#### BRIEF:
Search the entries below for "length" and copy each matching line.
** EXTRACTED ENTRIES follows **
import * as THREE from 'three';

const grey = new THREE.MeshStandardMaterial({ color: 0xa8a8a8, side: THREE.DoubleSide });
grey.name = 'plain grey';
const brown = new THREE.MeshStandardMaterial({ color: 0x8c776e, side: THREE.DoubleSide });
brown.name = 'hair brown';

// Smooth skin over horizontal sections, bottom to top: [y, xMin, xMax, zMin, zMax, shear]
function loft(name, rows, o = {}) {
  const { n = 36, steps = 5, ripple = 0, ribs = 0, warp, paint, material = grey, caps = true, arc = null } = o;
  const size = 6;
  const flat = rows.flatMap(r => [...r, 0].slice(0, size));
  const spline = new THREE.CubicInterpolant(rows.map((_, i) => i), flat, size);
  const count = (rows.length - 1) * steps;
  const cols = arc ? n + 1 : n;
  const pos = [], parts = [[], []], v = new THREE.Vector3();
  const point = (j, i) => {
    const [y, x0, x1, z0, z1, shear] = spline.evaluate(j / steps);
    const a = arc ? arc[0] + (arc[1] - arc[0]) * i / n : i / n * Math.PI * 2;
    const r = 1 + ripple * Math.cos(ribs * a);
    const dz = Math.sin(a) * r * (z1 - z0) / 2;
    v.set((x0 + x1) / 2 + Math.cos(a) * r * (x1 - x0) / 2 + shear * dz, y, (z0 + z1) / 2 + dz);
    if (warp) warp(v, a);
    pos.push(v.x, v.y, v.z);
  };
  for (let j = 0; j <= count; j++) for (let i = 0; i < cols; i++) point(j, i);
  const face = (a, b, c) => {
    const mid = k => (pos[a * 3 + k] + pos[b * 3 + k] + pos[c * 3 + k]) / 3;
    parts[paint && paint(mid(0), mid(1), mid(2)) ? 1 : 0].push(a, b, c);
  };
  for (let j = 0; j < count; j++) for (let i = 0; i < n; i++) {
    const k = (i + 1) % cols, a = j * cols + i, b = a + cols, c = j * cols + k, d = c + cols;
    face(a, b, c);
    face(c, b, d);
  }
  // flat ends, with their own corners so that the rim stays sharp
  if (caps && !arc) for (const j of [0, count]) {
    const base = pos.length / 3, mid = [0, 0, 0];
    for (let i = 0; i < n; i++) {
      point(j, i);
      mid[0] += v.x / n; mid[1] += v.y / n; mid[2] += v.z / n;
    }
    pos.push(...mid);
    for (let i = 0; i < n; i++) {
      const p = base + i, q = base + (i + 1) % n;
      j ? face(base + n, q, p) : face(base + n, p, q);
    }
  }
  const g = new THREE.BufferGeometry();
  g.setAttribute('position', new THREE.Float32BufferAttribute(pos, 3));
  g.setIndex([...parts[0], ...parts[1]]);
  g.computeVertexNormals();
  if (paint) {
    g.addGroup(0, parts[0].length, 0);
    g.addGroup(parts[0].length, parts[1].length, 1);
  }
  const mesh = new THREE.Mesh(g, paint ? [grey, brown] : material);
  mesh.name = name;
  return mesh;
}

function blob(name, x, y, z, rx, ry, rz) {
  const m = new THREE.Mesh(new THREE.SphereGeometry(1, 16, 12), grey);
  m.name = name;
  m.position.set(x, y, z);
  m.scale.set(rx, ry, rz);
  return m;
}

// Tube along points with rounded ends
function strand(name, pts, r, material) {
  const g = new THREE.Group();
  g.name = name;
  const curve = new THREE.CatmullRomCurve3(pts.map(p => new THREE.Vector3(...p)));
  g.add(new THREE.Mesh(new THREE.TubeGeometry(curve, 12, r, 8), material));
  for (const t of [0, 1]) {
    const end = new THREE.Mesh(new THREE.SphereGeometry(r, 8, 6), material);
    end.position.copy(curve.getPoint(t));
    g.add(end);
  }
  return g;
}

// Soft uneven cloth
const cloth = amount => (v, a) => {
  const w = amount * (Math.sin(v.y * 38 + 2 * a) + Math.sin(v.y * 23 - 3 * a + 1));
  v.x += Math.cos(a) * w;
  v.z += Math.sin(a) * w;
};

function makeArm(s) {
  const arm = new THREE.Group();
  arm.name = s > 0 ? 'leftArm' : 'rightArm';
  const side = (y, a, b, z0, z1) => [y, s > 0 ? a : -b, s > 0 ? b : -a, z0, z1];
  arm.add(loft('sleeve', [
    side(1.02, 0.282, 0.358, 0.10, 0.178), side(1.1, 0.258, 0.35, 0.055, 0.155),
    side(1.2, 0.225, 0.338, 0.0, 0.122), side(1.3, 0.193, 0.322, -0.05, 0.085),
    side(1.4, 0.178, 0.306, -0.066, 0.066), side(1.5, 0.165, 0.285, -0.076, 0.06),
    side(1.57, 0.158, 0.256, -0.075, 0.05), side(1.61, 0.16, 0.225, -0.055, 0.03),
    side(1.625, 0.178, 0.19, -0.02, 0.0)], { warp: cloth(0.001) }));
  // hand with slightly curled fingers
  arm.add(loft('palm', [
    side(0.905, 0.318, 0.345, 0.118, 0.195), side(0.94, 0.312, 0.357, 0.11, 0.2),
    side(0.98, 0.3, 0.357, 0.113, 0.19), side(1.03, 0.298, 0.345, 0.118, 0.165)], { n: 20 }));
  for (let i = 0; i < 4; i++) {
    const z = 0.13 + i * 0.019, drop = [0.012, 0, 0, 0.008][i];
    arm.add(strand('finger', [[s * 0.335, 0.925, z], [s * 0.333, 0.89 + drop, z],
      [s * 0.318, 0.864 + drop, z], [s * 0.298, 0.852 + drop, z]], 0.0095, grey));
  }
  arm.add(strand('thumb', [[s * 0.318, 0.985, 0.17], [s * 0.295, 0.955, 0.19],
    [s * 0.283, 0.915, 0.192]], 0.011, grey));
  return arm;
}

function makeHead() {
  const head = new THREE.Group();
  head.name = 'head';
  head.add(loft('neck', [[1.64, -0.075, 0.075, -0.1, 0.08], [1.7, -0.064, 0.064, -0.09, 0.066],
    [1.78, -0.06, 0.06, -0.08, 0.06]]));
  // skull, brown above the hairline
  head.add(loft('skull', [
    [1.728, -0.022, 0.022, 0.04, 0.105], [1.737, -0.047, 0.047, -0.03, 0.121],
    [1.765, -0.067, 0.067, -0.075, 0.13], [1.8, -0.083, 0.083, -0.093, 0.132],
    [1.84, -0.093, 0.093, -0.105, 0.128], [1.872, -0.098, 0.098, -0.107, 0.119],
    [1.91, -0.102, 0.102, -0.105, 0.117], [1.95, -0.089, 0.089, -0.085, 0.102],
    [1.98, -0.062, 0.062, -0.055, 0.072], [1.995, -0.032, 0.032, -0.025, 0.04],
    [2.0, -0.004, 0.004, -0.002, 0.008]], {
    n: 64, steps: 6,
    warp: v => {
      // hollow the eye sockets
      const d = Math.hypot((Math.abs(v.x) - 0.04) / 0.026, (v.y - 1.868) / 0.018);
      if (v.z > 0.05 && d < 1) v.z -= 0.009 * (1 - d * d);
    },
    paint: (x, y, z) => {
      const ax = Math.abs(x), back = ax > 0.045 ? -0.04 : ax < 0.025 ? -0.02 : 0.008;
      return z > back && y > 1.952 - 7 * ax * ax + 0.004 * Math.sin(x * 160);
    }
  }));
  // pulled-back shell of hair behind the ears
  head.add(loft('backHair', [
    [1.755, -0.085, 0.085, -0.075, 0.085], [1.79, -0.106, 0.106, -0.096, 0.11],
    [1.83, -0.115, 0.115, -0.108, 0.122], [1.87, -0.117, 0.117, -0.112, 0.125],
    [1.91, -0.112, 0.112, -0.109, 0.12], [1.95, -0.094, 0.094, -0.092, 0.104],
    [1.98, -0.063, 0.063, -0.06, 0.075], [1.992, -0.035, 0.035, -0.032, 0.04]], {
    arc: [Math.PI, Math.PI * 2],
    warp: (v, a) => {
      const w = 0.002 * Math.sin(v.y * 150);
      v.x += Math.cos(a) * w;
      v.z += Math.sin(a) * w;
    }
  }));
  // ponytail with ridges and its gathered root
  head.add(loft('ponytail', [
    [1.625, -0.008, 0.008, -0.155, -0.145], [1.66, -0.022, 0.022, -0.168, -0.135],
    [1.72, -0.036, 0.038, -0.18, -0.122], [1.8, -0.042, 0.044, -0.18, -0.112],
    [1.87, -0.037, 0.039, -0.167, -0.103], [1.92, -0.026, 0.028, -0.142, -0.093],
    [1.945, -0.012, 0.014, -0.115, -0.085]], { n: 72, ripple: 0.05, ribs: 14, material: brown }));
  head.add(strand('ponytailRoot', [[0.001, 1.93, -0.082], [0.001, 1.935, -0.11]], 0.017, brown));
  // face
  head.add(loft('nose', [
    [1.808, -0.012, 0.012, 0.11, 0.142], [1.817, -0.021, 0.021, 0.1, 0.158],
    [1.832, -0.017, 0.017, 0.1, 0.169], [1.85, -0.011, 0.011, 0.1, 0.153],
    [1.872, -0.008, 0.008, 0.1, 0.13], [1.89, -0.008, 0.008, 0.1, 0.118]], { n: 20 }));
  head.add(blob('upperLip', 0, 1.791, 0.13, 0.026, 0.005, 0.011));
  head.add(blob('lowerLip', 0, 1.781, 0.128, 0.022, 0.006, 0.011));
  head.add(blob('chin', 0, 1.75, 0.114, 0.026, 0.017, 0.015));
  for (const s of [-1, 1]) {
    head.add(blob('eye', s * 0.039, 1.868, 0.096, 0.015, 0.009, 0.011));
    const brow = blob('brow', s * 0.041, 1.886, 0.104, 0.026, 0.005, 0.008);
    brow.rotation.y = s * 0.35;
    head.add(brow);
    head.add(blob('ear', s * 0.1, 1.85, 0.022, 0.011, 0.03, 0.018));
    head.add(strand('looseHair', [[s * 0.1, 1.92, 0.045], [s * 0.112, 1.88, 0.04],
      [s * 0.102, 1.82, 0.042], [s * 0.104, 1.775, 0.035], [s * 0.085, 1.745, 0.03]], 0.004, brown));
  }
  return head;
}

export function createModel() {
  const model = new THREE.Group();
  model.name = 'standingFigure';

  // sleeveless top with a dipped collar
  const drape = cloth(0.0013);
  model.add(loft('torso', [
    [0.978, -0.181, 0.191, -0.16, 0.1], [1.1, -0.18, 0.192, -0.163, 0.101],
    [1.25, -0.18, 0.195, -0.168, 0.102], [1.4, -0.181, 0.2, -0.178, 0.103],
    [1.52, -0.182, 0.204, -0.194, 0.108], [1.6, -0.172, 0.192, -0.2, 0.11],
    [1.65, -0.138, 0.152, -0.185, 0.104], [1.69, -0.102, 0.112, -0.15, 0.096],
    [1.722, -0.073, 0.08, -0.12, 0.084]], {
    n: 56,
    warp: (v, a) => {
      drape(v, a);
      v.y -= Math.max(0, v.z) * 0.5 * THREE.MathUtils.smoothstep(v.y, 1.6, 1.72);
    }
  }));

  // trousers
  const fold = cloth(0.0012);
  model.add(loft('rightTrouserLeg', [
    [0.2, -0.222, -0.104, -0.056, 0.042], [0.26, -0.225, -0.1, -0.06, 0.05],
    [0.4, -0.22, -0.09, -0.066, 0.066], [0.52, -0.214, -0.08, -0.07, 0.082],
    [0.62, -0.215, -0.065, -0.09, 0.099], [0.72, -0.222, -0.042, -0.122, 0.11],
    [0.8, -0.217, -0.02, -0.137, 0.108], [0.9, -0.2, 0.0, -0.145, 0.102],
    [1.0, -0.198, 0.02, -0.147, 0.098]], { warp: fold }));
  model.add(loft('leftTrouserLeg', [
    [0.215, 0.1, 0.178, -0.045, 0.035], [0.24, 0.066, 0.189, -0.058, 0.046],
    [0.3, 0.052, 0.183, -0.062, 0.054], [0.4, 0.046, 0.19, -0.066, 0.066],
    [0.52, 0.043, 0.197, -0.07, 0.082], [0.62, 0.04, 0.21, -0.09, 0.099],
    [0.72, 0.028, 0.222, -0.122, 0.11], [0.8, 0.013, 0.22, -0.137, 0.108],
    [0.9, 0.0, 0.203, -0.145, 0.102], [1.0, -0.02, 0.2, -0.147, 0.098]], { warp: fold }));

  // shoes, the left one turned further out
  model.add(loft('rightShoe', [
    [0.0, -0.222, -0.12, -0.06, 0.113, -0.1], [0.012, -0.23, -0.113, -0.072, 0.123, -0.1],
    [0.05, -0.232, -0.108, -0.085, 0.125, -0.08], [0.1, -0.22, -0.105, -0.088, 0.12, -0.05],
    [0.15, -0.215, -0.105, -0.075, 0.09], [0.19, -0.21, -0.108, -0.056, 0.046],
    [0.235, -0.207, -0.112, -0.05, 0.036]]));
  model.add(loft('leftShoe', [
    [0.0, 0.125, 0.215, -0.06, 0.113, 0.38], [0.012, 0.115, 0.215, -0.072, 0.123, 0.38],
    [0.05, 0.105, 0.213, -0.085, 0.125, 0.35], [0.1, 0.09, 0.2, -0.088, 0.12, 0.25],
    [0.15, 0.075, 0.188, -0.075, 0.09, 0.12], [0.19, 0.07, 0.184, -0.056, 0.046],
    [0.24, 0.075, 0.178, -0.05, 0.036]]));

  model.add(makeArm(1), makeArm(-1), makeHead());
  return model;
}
** End of EXTRACTED ENTRIES **
** EXTRACTED ENTRIES follows **
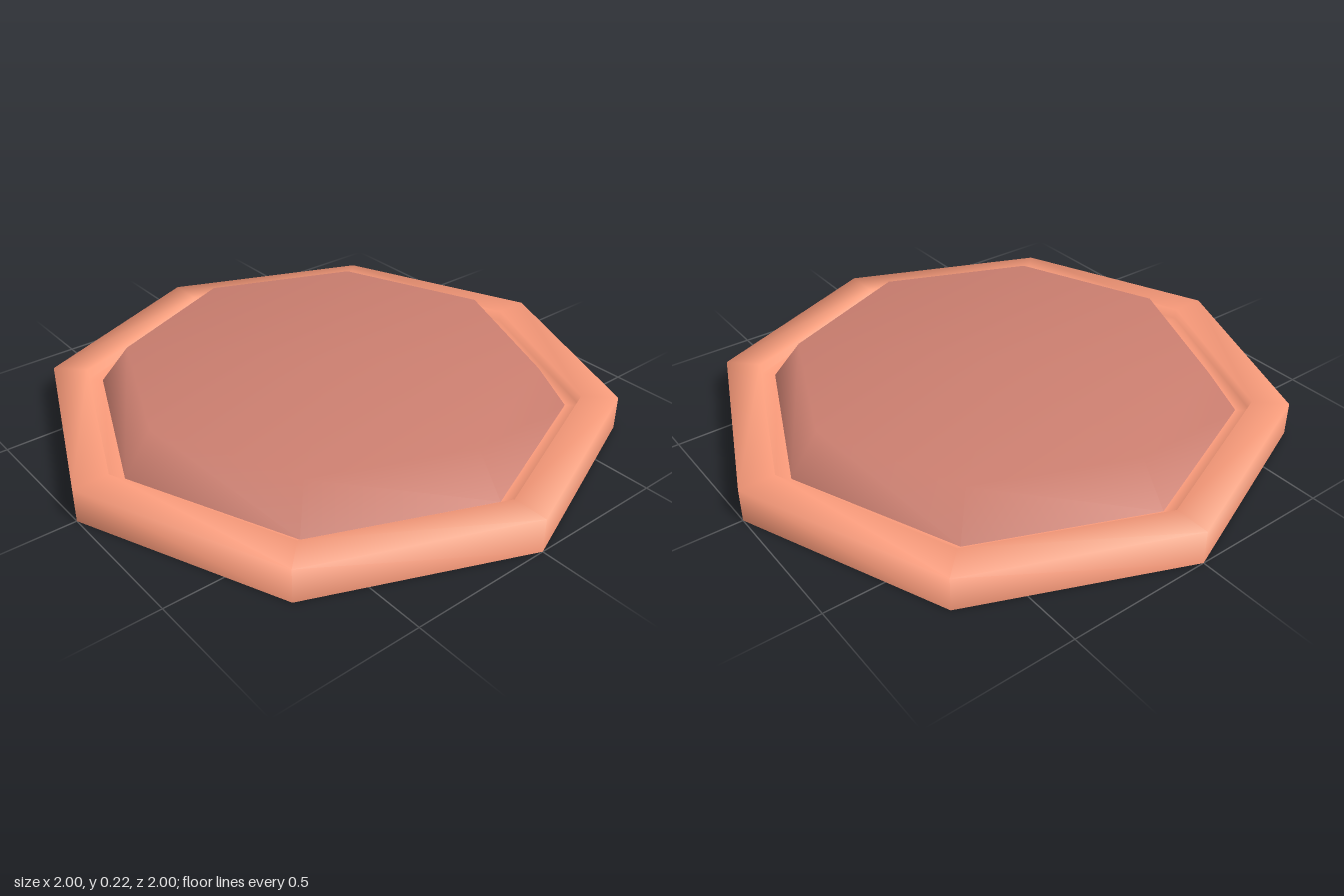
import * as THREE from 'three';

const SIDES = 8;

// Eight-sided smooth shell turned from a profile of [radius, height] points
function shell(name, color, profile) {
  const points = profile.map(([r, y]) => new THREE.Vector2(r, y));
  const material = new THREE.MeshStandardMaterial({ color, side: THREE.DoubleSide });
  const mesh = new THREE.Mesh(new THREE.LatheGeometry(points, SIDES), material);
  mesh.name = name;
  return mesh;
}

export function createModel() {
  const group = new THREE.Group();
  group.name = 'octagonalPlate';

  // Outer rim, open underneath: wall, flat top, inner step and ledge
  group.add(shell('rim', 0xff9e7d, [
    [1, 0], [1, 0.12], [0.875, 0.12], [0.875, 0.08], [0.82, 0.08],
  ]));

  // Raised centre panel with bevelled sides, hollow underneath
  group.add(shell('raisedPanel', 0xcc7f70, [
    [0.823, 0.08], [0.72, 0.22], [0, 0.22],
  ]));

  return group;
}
** End of EXTRACTED ENTRIES **
#### SOLUTION TO THIS TASK:
  const count = (rows.length - 1) * steps;
    const base = pos.length / 3, mid = [0, 0, 0];
    g.addGroup(0, parts[0].length, 0);
    g.addGroup(parts[0].length, parts[1].length, 1);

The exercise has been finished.